*** Opening Input ***
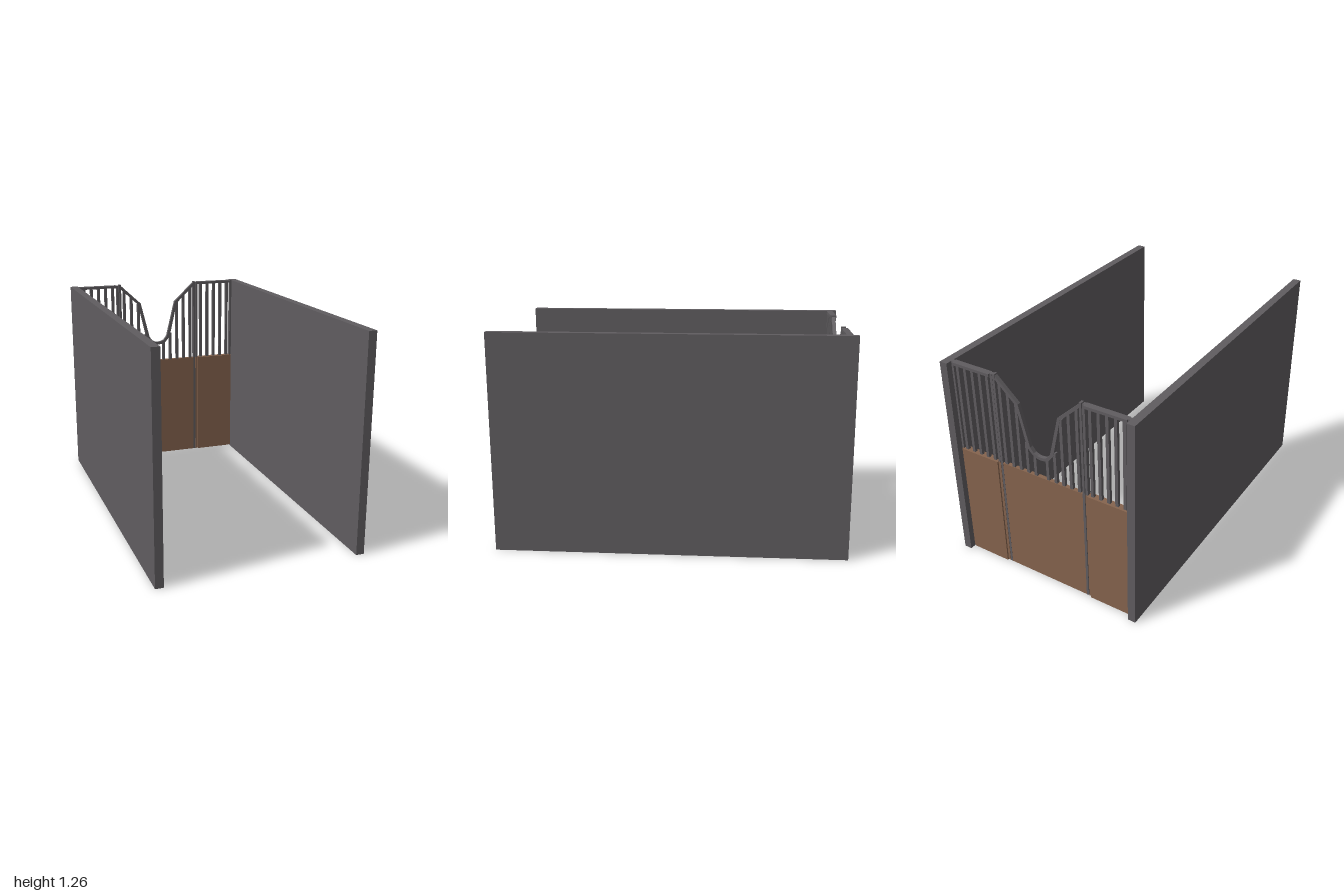
import * as THREE from 'three';

export function createModel() {
  const model = new THREE.Group();
  model.name = 'stall';
  const mat = (name, color) => {
    const m = new THREE.MeshStandardMaterial({ color });
    m.name = name;
    return m;
  };
  const steel = mat('grey steel', 0x605d60);
  const wood = mat('brown wood', 0x86644e);
  const Z = -0.953; // centre plane of the stall front

  // Box given by its x and y limits, depth and centre z
  const box = (parent, name, material, x0, x1, y0, y1, depth, z = Z) => {
    const mesh = new THREE.Mesh(new THREE.BoxGeometry(Math.abs(x1 - x0), y1 - y0, depth), material);
    mesh.position.set((x0 + x1) / 2, (y0 + y1) / 2, z);
    mesh.name = name;
    parent.add(mesh);
  };

  const door = new THREE.Group();
  door.name = 'door';
  model.add(door);

  for (const s of [1, -1]) {
    const side = s > 0 ? 'left' : 'right';

    // Long side wall
    box(model, side + 'Wall', steel, s * 0.553, s * 0.6, 0, 1.256, 2, 0);

    // Fixed front panel: boards, thin edge strips, frame and bars
    const panel = new THREE.Group();
    panel.name = side + 'FrontPanel';
    model.add(panel);
    box(panel, 'boards', wood, s * 0.294, s * 0.54, 0.01, 0.71, 0.042);
    for (const [a, b] of [[0.279, 0.294], [0.54, 0.553]]) {
      box(panel, 'edgeStrip', wood, s * a, s * b, 0.01, 0.71, 0.024);
      box(panel, 'framePost', steel, s * a, s * b, 0.71, 1.256, 0.022);
    }
    box(panel, 'topRail', steel, s * 0.294, s * 0.54, 1.24, 1.256, 0.036, Z - 0.003);
    for (let i = 0; i < 5; i++) {
      const x = 0.32 + i * 0.0495;
      box(panel, 'bar', steel, s * (x - 0.009), s * (x + 0.009), 0.71, 1.24, 0.018);
    }

    // Door stile and bars up to the curved rail
    box(door, 'stile', steel, s * 0.262, s * 0.276, 0.01, 1.26, 0.026);
    [[0.04, 0.838], [0.09, 0.9], [0.14, 1.12], [0.19, 1.17], [0.24, 1.22]].forEach(([x, top]) =>
      box(door, 'bar', steel, s * (x - 0.009), s * (x + 0.009), 0.71, top, 0.018));
  }

  // Door boards
  box(door, 'boards', wood, -0.262, 0.262, 0.01, 0.71, 0.024);

  // Door top rail dipping in the middle
  const upper = [[0.27, 1.26], [0.124, 1.124], [0.064, 0.882], [0.042, 0.853], [0.02, 0.843], [0, 0.841]];
  const lower = [[0.27, 1.236], [0.139, 1.114], [0.084, 0.876], [0.053, 0.84], [0.024, 0.826], [0, 0.823]];
  const mirror = (pts) => pts.slice(0, -1).reverse().map(([x, y]) => [-x, y]);
  const up = [...upper, ...mirror(upper)];
  const low = [...lower, ...mirror(lower)].reverse();
  const shape = new THREE.Shape([...up, ...low].map(([x, y]) => new THREE.Vector2(x, y)));
  const railGeometry = new THREE.ExtrudeGeometry(shape, { depth: 0.022, bevelEnabled: false });
  const rail = new THREE.Mesh(railGeometry, steel);
  rail.position.z = Z - 0.011;
  rail.name = 'curvedTopRail';
  door.add(rail);

  return model;
}
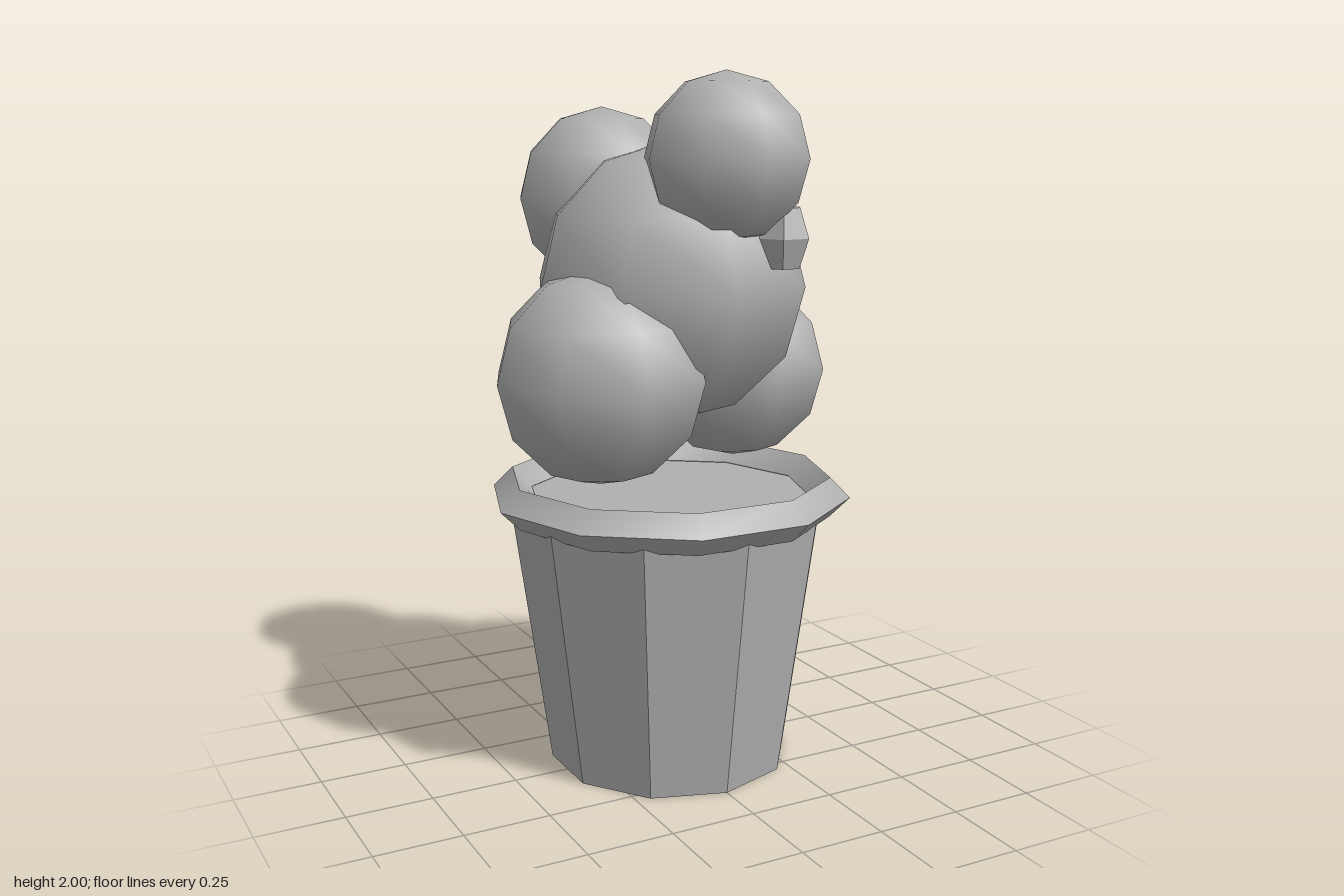
import * as THREE from 'three';
import { toCreasedNormals } from 'three/addons/utils/BufferGeometryUtils.js';

export function createModel() {
  const group = new THREE.Group();
  const grey = new THREE.MeshStandardMaterial({ color: 0xb0b0b0 });
  grey.name = 'grey';

  const add = (name, geometry, x, y, z) => {
    const mesh = new THREE.Mesh(geometry, grey);
    mesh.name = name;
    mesh.position.set(x, y, z);
    group.add(mesh);
    return mesh;
  };

  // Tapered ten-sided pot, closed at both ends
  const pot = toCreasedNormals(new THREE.CylinderGeometry(0.466, 0.354, 0.8, 10), 0.5);
  add('pot', pot, 0, 0.4, 0);

  // Rim with a diamond cross-section
  const rim = new THREE.TorusGeometry(0.469, 0.058, 4, 10);
  rim.rotateX(-Math.PI / 2);
  add('rim', toCreasedNormals(rim, 0.55), 0, 0.802, 0);

  // Smooth low-poly foliage balls: name, radius, x, y, z
  const balls = [
    ['mainFoliage', 0.396, 0, 1.415, 0],
    ['topFrontFoliage', 0.231, 0.048, 1.769, 0.236],
    ['topBackFoliage', 0.257, -0.097, 1.648, -0.235],
    ['lowerRightFoliage', 0.302, -0.263, 1.178, 0.094],
    ['lowerLeftFoliage', 0.278, 0.282, 1.138, -0.118],
  ];
  for (const [name, r, x, y, z] of balls) {
    add(name, new THREE.SphereGeometry(r, 8, 6), x, y, z);
  }

  // Small faceted fruit on the front
  const profile = [[0, -0.082], [0.052, -0.082], [0.08, 0], [0.052, 0.082], [0, 0.082]]
    .map(([r, y]) => new THREE.Vector2(r, y));
  const fruit = new THREE.LatheGeometry(profile, 6, Math.PI / 6 * 3);
  add('fruit', toCreasedNormals(fruit, 0.3), 0.187, 1.557, 0.306);

  return group;
}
*** Closing Input ***
Leaving out every picture, repeat the records above exactly as they stand.

> **Solution for this task**:
import * as THREE from 'three';

export function createModel() {
  const model = new THREE.Group();
  model.name = 'stall';
  const mat = (name, color) => {
    const m = new THREE.MeshStandardMaterial({ color });
    m.name = name;
    return m;
  };
  const steel = mat('grey steel', 0x605d60);
  const wood = mat('brown wood', 0x86644e);
  const Z = -0.953; // centre plane of the stall front

  // Box given by its x and y limits, depth and centre z
  const box = (parent, name, material, x0, x1, y0, y1, depth, z = Z) => {
    const mesh = new THREE.Mesh(new THREE.BoxGeometry(Math.abs(x1 - x0), y1 - y0, depth), material);
    mesh.position.set((x0 + x1) / 2, (y0 + y1) / 2, z);
    mesh.name = name;
    parent.add(mesh);
  };

  const door = new THREE.Group();
  door.name = 'door';
  model.add(door);

  for (const s of [1, -1]) {
    const side = s > 0 ? 'left' : 'right';

    // Long side wall
    box(model, side + 'Wall', steel, s * 0.553, s * 0.6, 0, 1.256, 2, 0);

    // Fixed front panel: boards, thin edge strips, frame and bars
    const panel = new THREE.Group();
    panel.name = side + 'FrontPanel';
    model.add(panel);
    box(panel, 'boards', wood, s * 0.294, s * 0.54, 0.01, 0.71, 0.042);
    for (const [a, b] of [[0.279, 0.294], [0.54, 0.553]]) {
      box(panel, 'edgeStrip', wood, s * a, s * b, 0.01, 0.71, 0.024);
      box(panel, 'framePost', steel, s * a, s * b, 0.71, 1.256, 0.022);
    }
    box(panel, 'topRail', steel, s * 0.294, s * 0.54, 1.24, 1.256, 0.036, Z - 0.003);
    for (let i = 0; i < 5; i++) {
      const x = 0.32 + i * 0.0495;
      box(panel, 'bar', steel, s * (x - 0.009), s * (x + 0.009), 0.71, 1.24, 0.018);
    }

    // Door stile and bars up to the curved rail
    box(door, 'stile', steel, s * 0.262, s * 0.276, 0.01, 1.26, 0.026);
    [[0.04, 0.838], [0.09, 0.9], [0.14, 1.12], [0.19, 1.17], [0.24, 1.22]].forEach(([x, top]) =>
      box(door, 'bar', steel, s * (x - 0.009), s * (x + 0.009), 0.71, top, 0.018));
  }

  // Door boards
  box(door, 'boards', wood, -0.262, 0.262, 0.01, 0.71, 0.024);

  // Door top rail dipping in the middle
  const upper = [[0.27, 1.26], [0.124, 1.124], [0.064, 0.882], [0.042, 0.853], [0.02, 0.843], [0, 0.841]];
  const lower = [[0.27, 1.236], [0.139, 1.114], [0.084, 0.876], [0.053, 0.84], [0.024, 0.826], [0, 0.823]];
  const mirror = (pts) => pts.slice(0, -1).reverse().map(([x, y]) => [-x, y]);
  const up = [...upper, ...mirror(upper)];
  const low = [...lower, ...mirror(lower)].reverse();
  const shape = new THREE.Shape([...up, ...low].map(([x, y]) => new THREE.Vector2(x, y)));
  const railGeometry = new THREE.ExtrudeGeometry(shape, { depth: 0.022, bevelEnabled: false });
  const rail = new THREE.Mesh(railGeometry, steel);
  rail.position.z = Z - 0.011;
  rail.name = 'curvedTopRail';
  door.add(rail);

  return model;
}
import * as THREE from 'three';
import { toCreasedNormals } from 'three/addons/utils/BufferGeometryUtils.js';

export function createModel() {
  const group = new THREE.Group();
  const grey = new THREE.MeshStandardMaterial({ color: 0xb0b0b0 });
  grey.name = 'grey';

  const add = (name, geometry, x, y, z) => {
    const mesh = new THREE.Mesh(geometry, grey);
    mesh.name = name;
    mesh.position.set(x, y, z);
    group.add(mesh);
    return mesh;
  };

  // Tapered ten-sided pot, closed at both ends
  const pot = toCreasedNormals(new THREE.CylinderGeometry(0.466, 0.354, 0.8, 10), 0.5);
  add('pot', pot, 0, 0.4, 0);

  // Rim with a diamond cross-section
  const rim = new THREE.TorusGeometry(0.469, 0.058, 4, 10);
  rim.rotateX(-Math.PI / 2);
  add('rim', toCreasedNormals(rim, 0.55), 0, 0.802, 0);

  // Smooth low-poly foliage balls: name, radius, x, y, z
  const balls = [
    ['mainFoliage', 0.396, 0, 1.415, 0],
    ['topFrontFoliage', 0.231, 0.048, 1.769, 0.236],
    ['topBackFoliage', 0.257, -0.097, 1.648, -0.235],
    ['lowerRightFoliage', 0.302, -0.263, 1.178, 0.094],
    ['lowerLeftFoliage', 0.278, 0.282, 1.138, -0.118],
  ];
  for (const [name, r, x, y, z] of balls) {
    add(name, new THREE.SphereGeometry(r, 8, 6), x, y, z);
  }

  // Small faceted fruit on the front
  const profile = [[0, -0.082], [0.052, -0.082], [0.08, 0], [0.052, 0.082], [0, 0.082]]
    .map(([r, y]) => new THREE.Vector2(r, y));
  const fruit = new THREE.LatheGeometry(profile, 6, Math.PI / 6 * 3);
  add('fruit', toCreasedNormals(fruit, 0.3), 0.187, 1.557, 0.306);

  return group;
}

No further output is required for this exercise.